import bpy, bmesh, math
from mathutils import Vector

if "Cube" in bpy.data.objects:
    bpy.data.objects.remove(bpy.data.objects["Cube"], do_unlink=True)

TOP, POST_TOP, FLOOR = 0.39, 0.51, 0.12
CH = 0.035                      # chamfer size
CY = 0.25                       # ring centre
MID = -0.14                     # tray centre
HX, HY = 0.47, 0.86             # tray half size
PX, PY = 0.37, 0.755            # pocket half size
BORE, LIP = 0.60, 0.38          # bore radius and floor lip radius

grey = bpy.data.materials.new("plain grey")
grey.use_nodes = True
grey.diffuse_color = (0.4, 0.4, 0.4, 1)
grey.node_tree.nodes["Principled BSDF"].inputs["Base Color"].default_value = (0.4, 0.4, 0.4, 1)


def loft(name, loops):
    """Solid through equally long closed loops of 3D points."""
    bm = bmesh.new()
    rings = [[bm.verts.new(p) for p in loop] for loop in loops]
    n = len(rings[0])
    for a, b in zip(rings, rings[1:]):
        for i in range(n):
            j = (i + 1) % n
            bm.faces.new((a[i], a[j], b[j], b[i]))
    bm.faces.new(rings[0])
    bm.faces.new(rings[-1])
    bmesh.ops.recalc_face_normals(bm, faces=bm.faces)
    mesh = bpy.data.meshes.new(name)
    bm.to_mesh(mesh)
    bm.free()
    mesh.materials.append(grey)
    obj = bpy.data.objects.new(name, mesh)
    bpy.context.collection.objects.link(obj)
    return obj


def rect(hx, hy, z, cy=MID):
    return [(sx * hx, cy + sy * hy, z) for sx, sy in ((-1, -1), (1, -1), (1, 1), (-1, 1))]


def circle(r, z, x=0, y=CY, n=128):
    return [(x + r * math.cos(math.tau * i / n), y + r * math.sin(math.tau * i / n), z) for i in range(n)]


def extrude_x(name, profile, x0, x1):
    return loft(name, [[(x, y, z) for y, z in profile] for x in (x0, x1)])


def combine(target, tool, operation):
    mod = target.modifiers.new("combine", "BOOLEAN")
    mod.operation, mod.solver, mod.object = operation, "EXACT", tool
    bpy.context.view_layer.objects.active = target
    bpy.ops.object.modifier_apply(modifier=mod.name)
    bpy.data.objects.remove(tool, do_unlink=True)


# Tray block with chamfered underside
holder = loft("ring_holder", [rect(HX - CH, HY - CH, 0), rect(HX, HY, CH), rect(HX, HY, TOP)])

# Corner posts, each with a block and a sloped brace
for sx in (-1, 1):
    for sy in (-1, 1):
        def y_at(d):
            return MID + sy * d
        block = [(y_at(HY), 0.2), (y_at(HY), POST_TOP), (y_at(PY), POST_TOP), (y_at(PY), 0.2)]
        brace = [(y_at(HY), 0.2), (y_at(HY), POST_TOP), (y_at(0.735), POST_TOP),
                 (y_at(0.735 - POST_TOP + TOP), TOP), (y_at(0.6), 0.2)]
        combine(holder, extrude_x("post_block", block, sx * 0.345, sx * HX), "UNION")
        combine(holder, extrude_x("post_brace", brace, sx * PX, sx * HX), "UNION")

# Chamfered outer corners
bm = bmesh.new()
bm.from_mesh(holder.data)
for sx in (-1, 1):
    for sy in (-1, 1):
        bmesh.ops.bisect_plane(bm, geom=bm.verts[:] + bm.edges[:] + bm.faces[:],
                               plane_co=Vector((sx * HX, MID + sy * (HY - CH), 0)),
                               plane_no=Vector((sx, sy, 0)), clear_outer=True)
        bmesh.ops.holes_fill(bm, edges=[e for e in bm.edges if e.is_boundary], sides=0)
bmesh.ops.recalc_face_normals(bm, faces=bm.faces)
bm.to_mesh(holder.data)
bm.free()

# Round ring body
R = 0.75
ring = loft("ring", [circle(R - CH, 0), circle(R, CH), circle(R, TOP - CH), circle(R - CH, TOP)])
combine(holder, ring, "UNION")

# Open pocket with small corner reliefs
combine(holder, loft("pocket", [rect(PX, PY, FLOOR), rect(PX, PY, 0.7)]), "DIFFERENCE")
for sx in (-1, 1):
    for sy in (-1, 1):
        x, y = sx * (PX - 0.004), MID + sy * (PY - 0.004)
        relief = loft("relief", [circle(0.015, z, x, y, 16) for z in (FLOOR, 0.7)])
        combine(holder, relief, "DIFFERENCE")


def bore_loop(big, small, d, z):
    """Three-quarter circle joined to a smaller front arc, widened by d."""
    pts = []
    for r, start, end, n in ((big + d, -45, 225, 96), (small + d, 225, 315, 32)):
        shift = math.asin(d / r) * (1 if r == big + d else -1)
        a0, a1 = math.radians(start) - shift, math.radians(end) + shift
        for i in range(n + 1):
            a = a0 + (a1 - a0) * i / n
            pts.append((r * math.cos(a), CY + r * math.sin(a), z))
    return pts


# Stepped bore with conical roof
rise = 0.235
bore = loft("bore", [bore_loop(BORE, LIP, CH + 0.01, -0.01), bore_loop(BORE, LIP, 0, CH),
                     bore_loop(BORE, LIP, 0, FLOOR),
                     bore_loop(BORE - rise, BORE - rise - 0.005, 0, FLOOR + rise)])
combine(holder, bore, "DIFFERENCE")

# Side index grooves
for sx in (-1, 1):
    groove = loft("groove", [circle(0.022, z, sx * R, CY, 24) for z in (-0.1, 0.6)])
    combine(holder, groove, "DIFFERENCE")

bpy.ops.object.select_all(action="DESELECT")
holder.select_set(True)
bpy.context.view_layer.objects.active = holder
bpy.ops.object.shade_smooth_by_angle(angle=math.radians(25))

------------------------------------------------------------------------

> _Aim of the task_: From beginning to end, the data must be duplicated exactly.

> _Reply to the task_:
import bpy, bmesh, math
from mathutils import Vector

if "Cube" in bpy.data.objects:
    bpy.data.objects.remove(bpy.data.objects["Cube"], do_unlink=True)

TOP, POST_TOP, FLOOR = 0.39, 0.51, 0.12
CH = 0.035                      # chamfer size
CY = 0.25                       # ring centre
MID = -0.14                     # tray centre
HX, HY = 0.47, 0.86             # tray half size
PX, PY = 0.37, 0.755            # pocket half size
BORE, LIP = 0.60, 0.38          # bore radius and floor lip radius

grey = bpy.data.materials.new("plain grey")
grey.use_nodes = True
grey.diffuse_color = (0.4, 0.4, 0.4, 1)
grey.node_tree.nodes["Principled BSDF"].inputs["Base Color"].default_value = (0.4, 0.4, 0.4, 1)


def loft(name, loops):
    """Solid through equally long closed loops of 3D points."""
    bm = bmesh.new()
    rings = [[bm.verts.new(p) for p in loop] for loop in loops]
    n = len(rings[0])
    for a, b in zip(rings, rings[1:]):
        for i in range(n):
            j = (i + 1) % n
            bm.faces.new((a[i], a[j], b[j], b[i]))
    bm.faces.new(rings[0])
    bm.faces.new(rings[-1])
    bmesh.ops.recalc_face_normals(bm, faces=bm.faces)
    mesh = bpy.data.meshes.new(name)
    bm.to_mesh(mesh)
    bm.free()
    mesh.materials.append(grey)
    obj = bpy.data.objects.new(name, mesh)
    bpy.context.collection.objects.link(obj)
    return obj


def rect(hx, hy, z, cy=MID):
    return [(sx * hx, cy + sy * hy, z) for sx, sy in ((-1, -1), (1, -1), (1, 1), (-1, 1))]


def circle(r, z, x=0, y=CY, n=128):
    return [(x + r * math.cos(math.tau * i / n), y + r * math.sin(math.tau * i / n), z) for i in range(n)]


def extrude_x(name, profile, x0, x1):
    return loft(name, [[(x, y, z) for y, z in profile] for x in (x0, x1)])


def combine(target, tool, operation):
    mod = target.modifiers.new("combine", "BOOLEAN")
    mod.operation, mod.solver, mod.object = operation, "EXACT", tool
    bpy.context.view_layer.objects.active = target
    bpy.ops.object.modifier_apply(modifier=mod.name)
    bpy.data.objects.remove(tool, do_unlink=True)


# Tray block with chamfered underside
holder = loft("ring_holder", [rect(HX - CH, HY - CH, 0), rect(HX, HY, CH), rect(HX, HY, TOP)])

# Corner posts, each with a block and a sloped brace
for sx in (-1, 1):
    for sy in (-1, 1):
        def y_at(d):
            return MID + sy * d
        block = [(y_at(HY), 0.2), (y_at(HY), POST_TOP), (y_at(PY), POST_TOP), (y_at(PY), 0.2)]
        brace = [(y_at(HY), 0.2), (y_at(HY), POST_TOP), (y_at(0.735), POST_TOP),
                 (y_at(0.735 - POST_TOP + TOP), TOP), (y_at(0.6), 0.2)]
        combine(holder, extrude_x("post_block", block, sx * 0.345, sx * HX), "UNION")
        combine(holder, extrude_x("post_brace", brace, sx * PX, sx * HX), "UNION")

# Chamfered outer corners
bm = bmesh.new()
bm.from_mesh(holder.data)
for sx in (-1, 1):
    for sy in (-1, 1):
        bmesh.ops.bisect_plane(bm, geom=bm.verts[:] + bm.edges[:] + bm.faces[:],
                               plane_co=Vector((sx * HX, MID + sy * (HY - CH), 0)),
                               plane_no=Vector((sx, sy, 0)), clear_outer=True)
        bmesh.ops.holes_fill(bm, edges=[e for e in bm.edges if e.is_boundary], sides=0)
bmesh.ops.recalc_face_normals(bm, faces=bm.faces)
bm.to_mesh(holder.data)
bm.free()

# Round ring body
R = 0.75
ring = loft("ring", [circle(R - CH, 0), circle(R, CH), circle(R, TOP - CH), circle(R - CH, TOP)])
combine(holder, ring, "UNION")

# Open pocket with small corner reliefs
combine(holder, loft("pocket", [rect(PX, PY, FLOOR), rect(PX, PY, 0.7)]), "DIFFERENCE")
for sx in (-1, 1):
    for sy in (-1, 1):
        x, y = sx * (PX - 0.004), MID + sy * (PY - 0.004)
        relief = loft("relief", [circle(0.015, z, x, y, 16) for z in (FLOOR, 0.7)])
        combine(holder, relief, "DIFFERENCE")


def bore_loop(big, small, d, z):
    """Three-quarter circle joined to a smaller front arc, widened by d."""
    pts = []
    for r, start, end, n in ((big + d, -45, 225, 96), (small + d, 225, 315, 32)):
        shift = math.asin(d / r) * (1 if r == big + d else -1)
        a0, a1 = math.radians(start) - shift, math.radians(end) + shift
        for i in range(n + 1):
            a = a0 + (a1 - a0) * i / n
            pts.append((r * math.cos(a), CY + r * math.sin(a), z))
    return pts


# Stepped bore with conical roof
rise = 0.235
bore = loft("bore", [bore_loop(BORE, LIP, CH + 0.01, -0.01), bore_loop(BORE, LIP, 0, CH),
                     bore_loop(BORE, LIP, 0, FLOOR),
                     bore_loop(BORE - rise, BORE - rise - 0.005, 0, FLOOR + rise)])
combine(holder, bore, "DIFFERENCE")

# Side index grooves
for sx in (-1, 1):
    groove = loft("groove", [circle(0.022, z, sx * R, CY, 24) for z in (-0.1, 0.6)])
    combine(holder, groove, "DIFFERENCE")

bpy.ops.object.select_all(action="DESELECT")
holder.select_set(True)
bpy.context.view_layer.objects.active = holder
bpy.ops.object.shade_smooth_by_angle(angle=math.radians(25))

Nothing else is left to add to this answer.